*The records*.
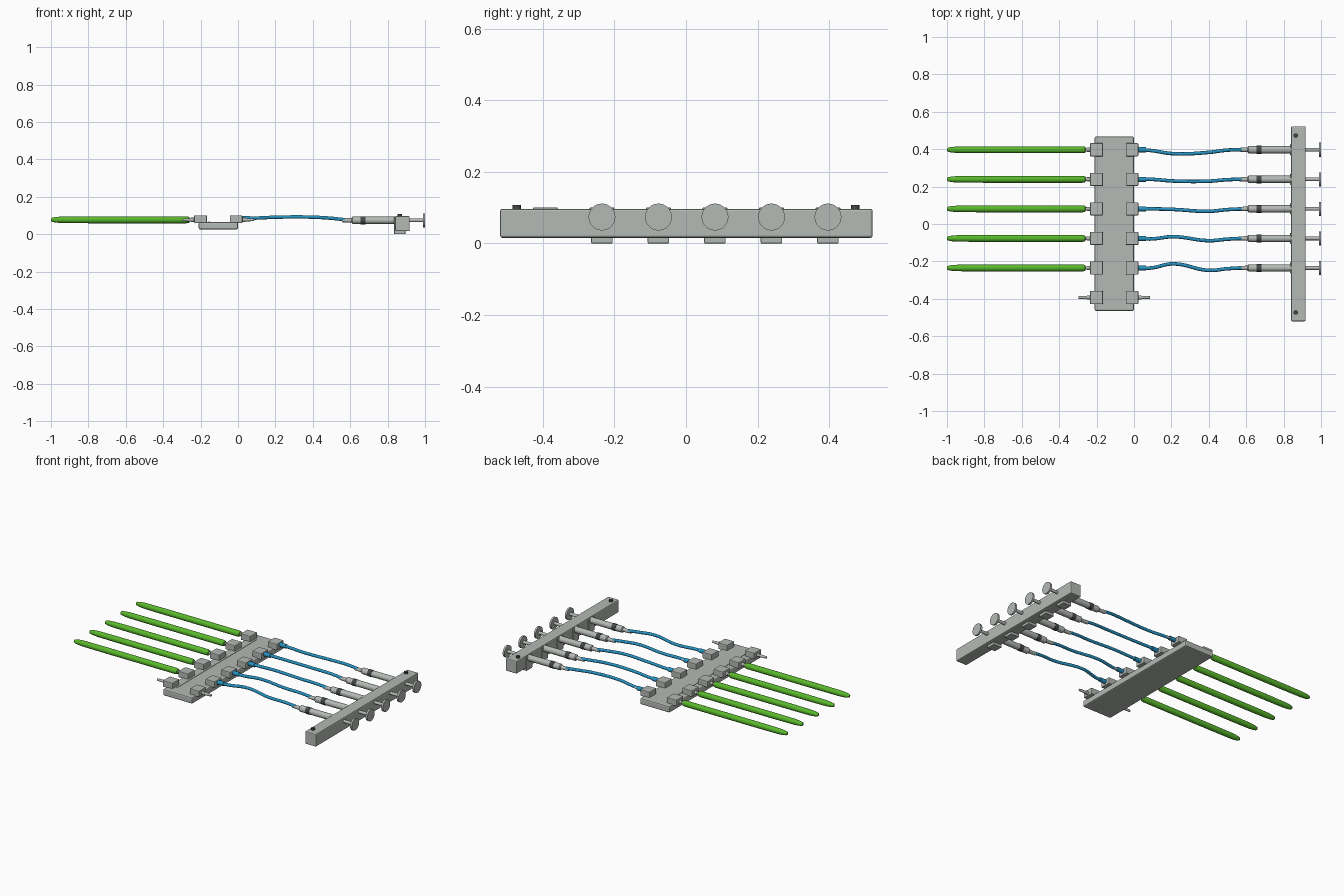
import bpy, bmesh, math
from mathutils import Matrix

if "Cube" in bpy.data.objects:
    bpy.data.objects.remove(bpy.data.objects["Cube"])


def material(name, rgb):
    m = bpy.data.materials.new(name)
    m.diffuse_color = (*rgb, 1)
    m.use_nodes = True
    m.node_tree.nodes["Principled BSDF"].inputs["Base Color"].default_value = m.diffuse_color
    return m


GREY = material("light grey", (0.46, 0.49, 0.46))
GREEN = material("green", (0.10, 0.48, 0.025))
BLUE = material("blue", (0.02, 0.29, 0.53))
DARK = material("dark grey", (0.06, 0.065, 0.065))


def finish(bm, name, mat, smooth=False):
    bmesh.ops.recalc_face_normals(bm, faces=bm.faces)
    me = bpy.data.meshes.new(name)
    bm.to_mesh(me)
    bm.free()
    ob = bpy.data.objects.new(name, me)
    bpy.context.collection.objects.link(ob)
    me.materials.append(mat)
    if smooth:
        bpy.ops.object.select_all(action='DESELECT')
        ob.select_set(True)
        bpy.context.view_layer.objects.active = ob
        bpy.ops.object.shade_smooth_by_angle(angle=math.radians(35))
    return ob


def box(name, x, y, z, mat=GREY, bevel=0.0):
    """Box between (low, high) limits on each axis."""
    bm = bmesh.new()
    bmesh.ops.create_cube(bm, size=1)
    for v in bm.verts:
        for i, (lo, hi) in enumerate((x, y, z)):
            v.co[i] = (lo + hi) / 2 + v.co[i] * (hi - lo)
    if bevel:
        bmesh.ops.bevel(bm, geom=bm.edges[:], offset=bevel, segments=2,
                        profile=0.5, affect='EDGES')
    return finish(bm, name, mat)


def lathe_x(name, y, z, profile, mat, sides=24):
    """Solid of revolution along x from (x, radius) points."""
    bm = bmesh.new()
    rings = []
    for x, r in profile:
        rings.append([bm.verts.new((x, y + r * math.cos(a), z + r * math.sin(a)))
                      for a in (2 * math.pi * k / sides for k in range(sides))])
    for a, b in zip(rings, rings[1:]):
        for k in range(sides):
            j = (k + 1) % sides
            bm.faces.new((a[k], a[j], b[j], b[k]))
    bm.faces.new(rings[0])
    bm.faces.new(rings[-1])
    return finish(bm, name, mat, True)


def tube(name, points, radius, mat):
    """Round hose through smooth points."""
    cu = bpy.data.curves.new(name, 'CURVE')
    cu.dimensions = '3D'
    cu.bevel_depth = radius
    cu.bevel_resolution = 3
    cu.resolution_u = 8
    cu.use_fill_caps = True
    sp = cu.splines.new('BEZIER')
    sp.bezier_points.add(len(points) - 1)
    for p, co in zip(sp.bezier_points, points):
        p.co = co
        p.handle_left_type = p.handle_right_type = 'AUTO'
    ob = bpy.data.objects.new(name, cu)
    bpy.context.collection.objects.link(ob)
    cu.materials.append(mat)


# Manifold plate with its long ridge
box("manifold_plate", (-0.21, 0.0), (-0.465, 0.468), (0.025, 0.066), bevel=0.008)
box("plate_ridge", (-0.158, -0.151), (-0.40, 0.41), (0.064, 0.068))

# Port blocks and nozzles on both sides, six rows
ROWS = [0.397 - 0.158 * i for i in range(6)]
for i, y in enumerate(ROWS):
    for side, x0, x1 in (("left", -0.235, -0.166), ("right", -0.043, 0.023)):
        box(f"{side}_port_block_{i}", (x0, x1), (y - 0.035, y + 0.035),
            (0.06, 0.101), bevel=0.004)
    lathe_x(f"left_nozzle_{i}", y, 0.077,
            [(-0.298, 0.007), (-0.25, 0.009), (-0.25, 0.011), (-0.23, 0.011)], GREY, 16)
    lathe_x(f"right_nozzle_{i}", y, 0.085 if i < 5 else 0.077,
            [(0.02, 0.011), (0.04, 0.011), (0.04, 0.009), (0.086, 0.007)], GREY, 16)

# Sideways drift of each hose at four stations
SWAY = [(-0.004, -0.021, -0.014, -0.002), (0.0, -0.009, -0.010, -0.002),
        (0.0, -0.003, -0.013, -0.004), (-0.003, 0.009, -0.012, -0.004),
        (0.0, 0.022, -0.013, -0.004)]

for i, y in enumerate(ROWS[:5]):
    # Green finger with a tapered tip
    lathe_x(f"green_finger_{i}", y, 0.077,
            [(-1.0, 0.006), (-0.995, 0.011), (-0.975, 0.015), (-0.94, 0.0175),
             (-0.80, 0.0185), (-0.275, 0.0185), (-0.262, 0.016), (-0.258, 0.010)], GREEN)

    # Blue hose and its collar
    s = SWAY[i]
    tube(f"blue_hose_{i}",
         [(0.03, y, 0.085), (0.09, y + s[0], 0.086), (0.21, y + s[1], 0.091),
          (0.40, y + s[2], 0.091), (0.50, y + s[3], 0.085), (0.575, y, 0.077)],
         0.0095, BLUE)
    lathe_x(f"hose_collar_{i}", y, 0.085, [(0.023, 0.0135), (0.065, 0.0135)], BLUE, 16)

    # Syringe: tip, barrel, dark piston band, rod and thumb disc
    z = 0.074
    lathe_x(f"syringe_tip_{i}", y, z, [(0.555, 0.010), (0.61, 0.0125)], GREY, 16)
    lathe_x(f"syringe_barrel_{i}", y, z,
            [(0.608, 0.015), (0.613, 0.0195), (0.85, 0.0195)], GREY)
    lathe_x(f"piston_band_{i}", y, z, [(0.655, 0.0215), (0.682, 0.0215)], DARK)
    lathe_x(f"plunger_rod_{i}", y, z, [(0.90, 0.010), (0.988, 0.010)], GREY, 16)
    lathe_x(f"thumb_disc_{i}", y, z, [(0.988, 0.0375), (1.0, 0.0375)], GREY, 32)

    # Syringe clamp set into the bar
    box(f"syringe_clamp_{i}", (0.835, 0.895), (y - 0.03, y + 0.03), (0.0, 0.09), bevel=0.003)

# Holder bar with a screw at each end
box("holder_bar", (0.84, 0.918), (-0.52, 0.522), (0.016, 0.097), bevel=0.006)
for n, y in (("front", -0.473), ("back", 0.473)):
    bm = bmesh.new()
    bmesh.ops.create_cone(bm, cap_ends=True, segments=20, radius1=0.012, radius2=0.012,
                          depth=0.03, matrix=Matrix.Translation((0.865, y, 0.093)))
    finish(bm, f"{n}_screw", DARK, True)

*Work task*.
Could the lines from the top of the material through the line with "(0.02, 0.29, 0.53))" be repeated exactly, pictures left out?

*Output of the exercise*.
import bpy, bmesh, math
from mathutils import Matrix

if "Cube" in bpy.data.objects:
    bpy.data.objects.remove(bpy.data.objects["Cube"])


def material(name, rgb):
    m = bpy.data.materials.new(name)
    m.diffuse_color = (*rgb, 1)
    m.use_nodes = True
    m.node_tree.nodes["Principled BSDF"].inputs["Base Color"].default_value = m.diffuse_color
    return m


GREY = material("light grey", (0.46, 0.49, 0.46))
GREEN = material("green", (0.10, 0.48, 0.025))
BLUE = material("blue", (0.02, 0.29, 0.53))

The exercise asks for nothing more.